The injured have undergone surgery and are recovering in hospital.
The victims were part of a group of 80 that landed last month on the Norwegian arctic island of Spitsbergen, home to more than 3000 polar bears.
Michael Reid sustained injuries to his face and neck in the incident and remained in hospital today, along with fellow leader Andrew Ruck, 27, Patrick Flinders, 16, and Scott Bennell-Smith, 17, who also underwent treatment overnight.
Mr Ruck's and Mr Reid's injuries were described as severe, while Scott and Patrick sustained less serious injuries. All were stable after operations.
The five men and boys attacked were part of a group travelling on a British Schools Exploring Society (BSES) expedition, which was camped on the Von Postbreen glacier near Longyearbyen on Svalbard, north of the Norwegian mainland.
Peter Reid described his shock when the BSES called him on Friday to inform him of the incident in which Horatio, from near Salisbury in Wiltshire, died.
"We were very anxious," he said. "We're upset, but there's a family in Wiltshire with a 17-year-old son who's been killed and we can't imagine the grief they're going through."
On hearing that his son had shot the bear, he felt a "mixture of anxiety and pride", he said.
His son, who lives in London and works as an events co-ordinator for the Royal Geographical Society, spoke warmly of Horatio in his email, he added.
Michael Reid described the schoolboy as "one of the best members of our group" and wrote "I am so devastated".

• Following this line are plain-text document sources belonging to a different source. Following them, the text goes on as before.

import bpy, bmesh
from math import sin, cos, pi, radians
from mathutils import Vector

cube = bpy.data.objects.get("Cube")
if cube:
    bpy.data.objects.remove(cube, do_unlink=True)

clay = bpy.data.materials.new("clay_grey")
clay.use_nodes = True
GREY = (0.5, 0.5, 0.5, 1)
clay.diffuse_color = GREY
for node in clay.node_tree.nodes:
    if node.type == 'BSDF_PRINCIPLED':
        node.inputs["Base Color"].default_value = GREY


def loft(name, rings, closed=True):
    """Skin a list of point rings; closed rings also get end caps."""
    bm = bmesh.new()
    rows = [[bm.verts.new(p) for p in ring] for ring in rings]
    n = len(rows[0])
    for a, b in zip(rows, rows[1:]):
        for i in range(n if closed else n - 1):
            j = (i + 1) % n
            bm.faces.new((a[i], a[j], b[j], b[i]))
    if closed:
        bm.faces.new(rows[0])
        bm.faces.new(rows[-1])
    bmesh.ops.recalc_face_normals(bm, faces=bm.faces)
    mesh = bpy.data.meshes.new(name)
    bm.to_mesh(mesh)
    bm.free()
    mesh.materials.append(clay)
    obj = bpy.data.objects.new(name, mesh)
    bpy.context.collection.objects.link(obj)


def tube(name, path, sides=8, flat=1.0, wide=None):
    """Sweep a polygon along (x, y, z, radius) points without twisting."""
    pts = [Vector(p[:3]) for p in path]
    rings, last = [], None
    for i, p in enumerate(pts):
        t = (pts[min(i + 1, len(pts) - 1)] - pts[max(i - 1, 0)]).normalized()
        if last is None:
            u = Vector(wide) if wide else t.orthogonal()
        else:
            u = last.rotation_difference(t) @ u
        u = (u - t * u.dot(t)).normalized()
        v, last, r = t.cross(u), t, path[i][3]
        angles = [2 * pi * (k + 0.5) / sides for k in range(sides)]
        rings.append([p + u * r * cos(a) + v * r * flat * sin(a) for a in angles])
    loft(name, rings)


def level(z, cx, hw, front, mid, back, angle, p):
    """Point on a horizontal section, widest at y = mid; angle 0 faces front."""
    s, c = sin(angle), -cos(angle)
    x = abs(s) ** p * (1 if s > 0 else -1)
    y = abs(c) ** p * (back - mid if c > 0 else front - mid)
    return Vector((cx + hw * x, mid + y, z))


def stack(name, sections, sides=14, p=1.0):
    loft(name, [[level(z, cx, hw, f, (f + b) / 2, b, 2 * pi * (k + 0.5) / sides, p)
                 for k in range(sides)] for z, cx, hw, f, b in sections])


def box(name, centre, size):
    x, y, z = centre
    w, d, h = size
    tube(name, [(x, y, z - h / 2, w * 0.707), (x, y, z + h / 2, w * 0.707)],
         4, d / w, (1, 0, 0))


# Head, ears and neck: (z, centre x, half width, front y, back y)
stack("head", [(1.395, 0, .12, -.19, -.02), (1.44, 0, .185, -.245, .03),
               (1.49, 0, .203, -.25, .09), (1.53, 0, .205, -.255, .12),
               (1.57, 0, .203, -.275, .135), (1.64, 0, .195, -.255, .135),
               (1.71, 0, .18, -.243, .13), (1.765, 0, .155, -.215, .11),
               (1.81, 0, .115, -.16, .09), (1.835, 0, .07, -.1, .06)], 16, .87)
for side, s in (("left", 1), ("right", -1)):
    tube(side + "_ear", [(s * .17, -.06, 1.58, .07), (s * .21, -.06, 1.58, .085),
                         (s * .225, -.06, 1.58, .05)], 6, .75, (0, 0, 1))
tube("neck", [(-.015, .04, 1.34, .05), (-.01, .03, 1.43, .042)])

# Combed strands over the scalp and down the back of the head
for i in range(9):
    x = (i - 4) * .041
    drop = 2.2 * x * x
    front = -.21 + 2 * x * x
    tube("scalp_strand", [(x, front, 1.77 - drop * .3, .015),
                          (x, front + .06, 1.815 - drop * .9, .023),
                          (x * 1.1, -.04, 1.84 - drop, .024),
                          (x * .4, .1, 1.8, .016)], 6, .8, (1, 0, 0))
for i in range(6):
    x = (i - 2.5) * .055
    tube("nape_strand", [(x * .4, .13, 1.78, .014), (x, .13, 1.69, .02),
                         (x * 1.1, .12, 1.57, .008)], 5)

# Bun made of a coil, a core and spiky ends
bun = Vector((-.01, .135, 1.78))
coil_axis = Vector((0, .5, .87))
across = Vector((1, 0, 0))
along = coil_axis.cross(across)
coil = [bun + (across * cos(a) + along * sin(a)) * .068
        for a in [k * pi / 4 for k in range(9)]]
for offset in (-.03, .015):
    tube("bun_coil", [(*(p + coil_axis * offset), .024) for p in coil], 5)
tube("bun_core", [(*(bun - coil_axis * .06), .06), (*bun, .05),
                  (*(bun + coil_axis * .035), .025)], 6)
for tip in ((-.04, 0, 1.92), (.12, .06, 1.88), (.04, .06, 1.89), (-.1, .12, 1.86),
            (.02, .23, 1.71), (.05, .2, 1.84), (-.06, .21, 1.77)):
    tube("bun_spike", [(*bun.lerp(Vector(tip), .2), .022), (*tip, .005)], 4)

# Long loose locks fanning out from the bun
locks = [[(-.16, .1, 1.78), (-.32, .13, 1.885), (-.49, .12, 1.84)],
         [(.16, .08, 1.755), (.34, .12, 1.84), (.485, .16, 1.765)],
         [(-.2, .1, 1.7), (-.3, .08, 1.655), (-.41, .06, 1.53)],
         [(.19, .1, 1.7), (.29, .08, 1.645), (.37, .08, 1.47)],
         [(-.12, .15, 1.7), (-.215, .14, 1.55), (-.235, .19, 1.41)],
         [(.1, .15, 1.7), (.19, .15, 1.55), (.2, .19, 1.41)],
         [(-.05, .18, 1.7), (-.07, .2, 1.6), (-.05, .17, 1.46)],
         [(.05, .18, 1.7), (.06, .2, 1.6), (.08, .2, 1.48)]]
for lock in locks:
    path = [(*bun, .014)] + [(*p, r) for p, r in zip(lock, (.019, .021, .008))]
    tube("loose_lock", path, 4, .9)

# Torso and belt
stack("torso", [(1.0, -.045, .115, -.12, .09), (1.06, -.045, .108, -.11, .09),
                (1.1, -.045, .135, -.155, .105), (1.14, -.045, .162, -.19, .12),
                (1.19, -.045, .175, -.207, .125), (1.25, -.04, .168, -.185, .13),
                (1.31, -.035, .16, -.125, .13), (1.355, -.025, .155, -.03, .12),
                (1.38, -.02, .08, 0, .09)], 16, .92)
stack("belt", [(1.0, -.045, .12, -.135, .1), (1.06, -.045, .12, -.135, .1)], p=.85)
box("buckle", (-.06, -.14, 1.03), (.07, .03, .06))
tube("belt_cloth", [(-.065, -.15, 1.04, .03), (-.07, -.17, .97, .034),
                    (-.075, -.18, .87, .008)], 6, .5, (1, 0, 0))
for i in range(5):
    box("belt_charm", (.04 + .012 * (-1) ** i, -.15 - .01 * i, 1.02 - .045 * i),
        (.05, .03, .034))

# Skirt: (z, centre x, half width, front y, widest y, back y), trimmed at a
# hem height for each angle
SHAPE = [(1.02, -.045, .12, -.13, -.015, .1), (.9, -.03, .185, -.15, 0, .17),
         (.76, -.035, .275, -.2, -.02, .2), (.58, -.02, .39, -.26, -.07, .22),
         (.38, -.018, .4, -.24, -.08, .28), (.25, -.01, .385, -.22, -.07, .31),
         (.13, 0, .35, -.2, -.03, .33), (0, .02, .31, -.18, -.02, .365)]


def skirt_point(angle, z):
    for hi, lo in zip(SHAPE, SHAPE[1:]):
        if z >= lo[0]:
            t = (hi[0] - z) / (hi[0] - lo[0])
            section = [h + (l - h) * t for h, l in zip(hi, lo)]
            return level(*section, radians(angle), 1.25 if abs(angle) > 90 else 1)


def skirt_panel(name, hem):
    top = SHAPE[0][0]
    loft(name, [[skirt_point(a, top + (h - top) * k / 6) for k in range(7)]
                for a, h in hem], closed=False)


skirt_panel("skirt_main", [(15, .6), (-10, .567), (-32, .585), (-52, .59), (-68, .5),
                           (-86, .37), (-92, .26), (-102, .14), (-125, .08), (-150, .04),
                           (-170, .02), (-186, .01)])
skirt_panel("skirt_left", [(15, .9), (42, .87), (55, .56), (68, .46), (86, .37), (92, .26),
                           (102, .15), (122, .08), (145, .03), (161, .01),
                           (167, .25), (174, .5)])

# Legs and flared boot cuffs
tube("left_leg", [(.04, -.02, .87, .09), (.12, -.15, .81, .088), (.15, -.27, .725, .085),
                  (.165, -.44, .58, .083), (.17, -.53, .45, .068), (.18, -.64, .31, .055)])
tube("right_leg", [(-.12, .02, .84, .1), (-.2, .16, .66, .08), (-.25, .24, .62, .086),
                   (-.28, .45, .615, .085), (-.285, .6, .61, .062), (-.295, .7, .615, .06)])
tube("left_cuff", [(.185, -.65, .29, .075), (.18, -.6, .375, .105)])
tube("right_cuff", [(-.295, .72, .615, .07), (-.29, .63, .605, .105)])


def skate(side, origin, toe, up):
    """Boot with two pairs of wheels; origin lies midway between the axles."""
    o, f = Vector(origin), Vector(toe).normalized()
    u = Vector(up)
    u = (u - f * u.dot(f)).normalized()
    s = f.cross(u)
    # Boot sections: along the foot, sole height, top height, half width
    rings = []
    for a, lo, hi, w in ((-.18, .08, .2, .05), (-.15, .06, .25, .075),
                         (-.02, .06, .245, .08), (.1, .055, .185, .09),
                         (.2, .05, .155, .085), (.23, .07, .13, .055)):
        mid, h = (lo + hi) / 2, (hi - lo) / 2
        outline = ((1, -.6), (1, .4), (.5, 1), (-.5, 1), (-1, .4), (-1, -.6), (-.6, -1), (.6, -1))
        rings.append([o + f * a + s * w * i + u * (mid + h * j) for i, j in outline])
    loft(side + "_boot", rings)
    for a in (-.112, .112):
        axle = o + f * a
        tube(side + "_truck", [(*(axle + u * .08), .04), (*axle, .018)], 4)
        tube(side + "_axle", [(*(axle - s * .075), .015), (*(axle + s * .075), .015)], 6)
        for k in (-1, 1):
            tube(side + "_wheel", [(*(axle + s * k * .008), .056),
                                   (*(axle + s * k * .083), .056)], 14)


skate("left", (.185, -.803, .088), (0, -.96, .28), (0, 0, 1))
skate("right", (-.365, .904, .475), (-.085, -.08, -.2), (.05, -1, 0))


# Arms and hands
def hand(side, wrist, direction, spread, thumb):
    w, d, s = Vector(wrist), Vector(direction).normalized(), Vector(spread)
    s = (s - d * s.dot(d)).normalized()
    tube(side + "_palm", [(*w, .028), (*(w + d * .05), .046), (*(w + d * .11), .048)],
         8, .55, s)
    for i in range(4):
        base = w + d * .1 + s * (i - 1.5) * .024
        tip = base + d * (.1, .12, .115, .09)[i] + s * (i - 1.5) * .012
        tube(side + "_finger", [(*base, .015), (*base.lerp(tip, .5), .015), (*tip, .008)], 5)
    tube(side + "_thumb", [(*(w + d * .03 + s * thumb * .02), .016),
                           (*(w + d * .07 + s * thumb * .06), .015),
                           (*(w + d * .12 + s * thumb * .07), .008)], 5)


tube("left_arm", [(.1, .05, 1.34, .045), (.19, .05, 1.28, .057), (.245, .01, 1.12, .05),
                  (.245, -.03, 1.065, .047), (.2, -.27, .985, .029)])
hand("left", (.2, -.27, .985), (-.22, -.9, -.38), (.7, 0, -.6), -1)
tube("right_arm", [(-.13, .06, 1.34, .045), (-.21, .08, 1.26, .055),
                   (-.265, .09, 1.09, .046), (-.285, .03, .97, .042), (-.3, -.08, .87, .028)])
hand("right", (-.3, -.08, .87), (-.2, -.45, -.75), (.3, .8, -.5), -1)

Hospital staff said it was hoped the survivors could be transferred to a hospital in the UK as soon as possible.
Jane Owen, the British ambassador to Norway, has visited the four survivors and said they were "all bearing up well".<
She said: "It's clearly a priority to get them home as soon as possible. They're receiving extremely good treatment here at the hospital in Tromso.
"We are working with the hospital authorities to establish when will be the right time to arrange for them to be medevaced (given a medical evacuation) back to the UK so that they can be with their families as they go through the recovery process.
"Our priority is obviously to support those involved and respect families' need for privacy at this very difficult time.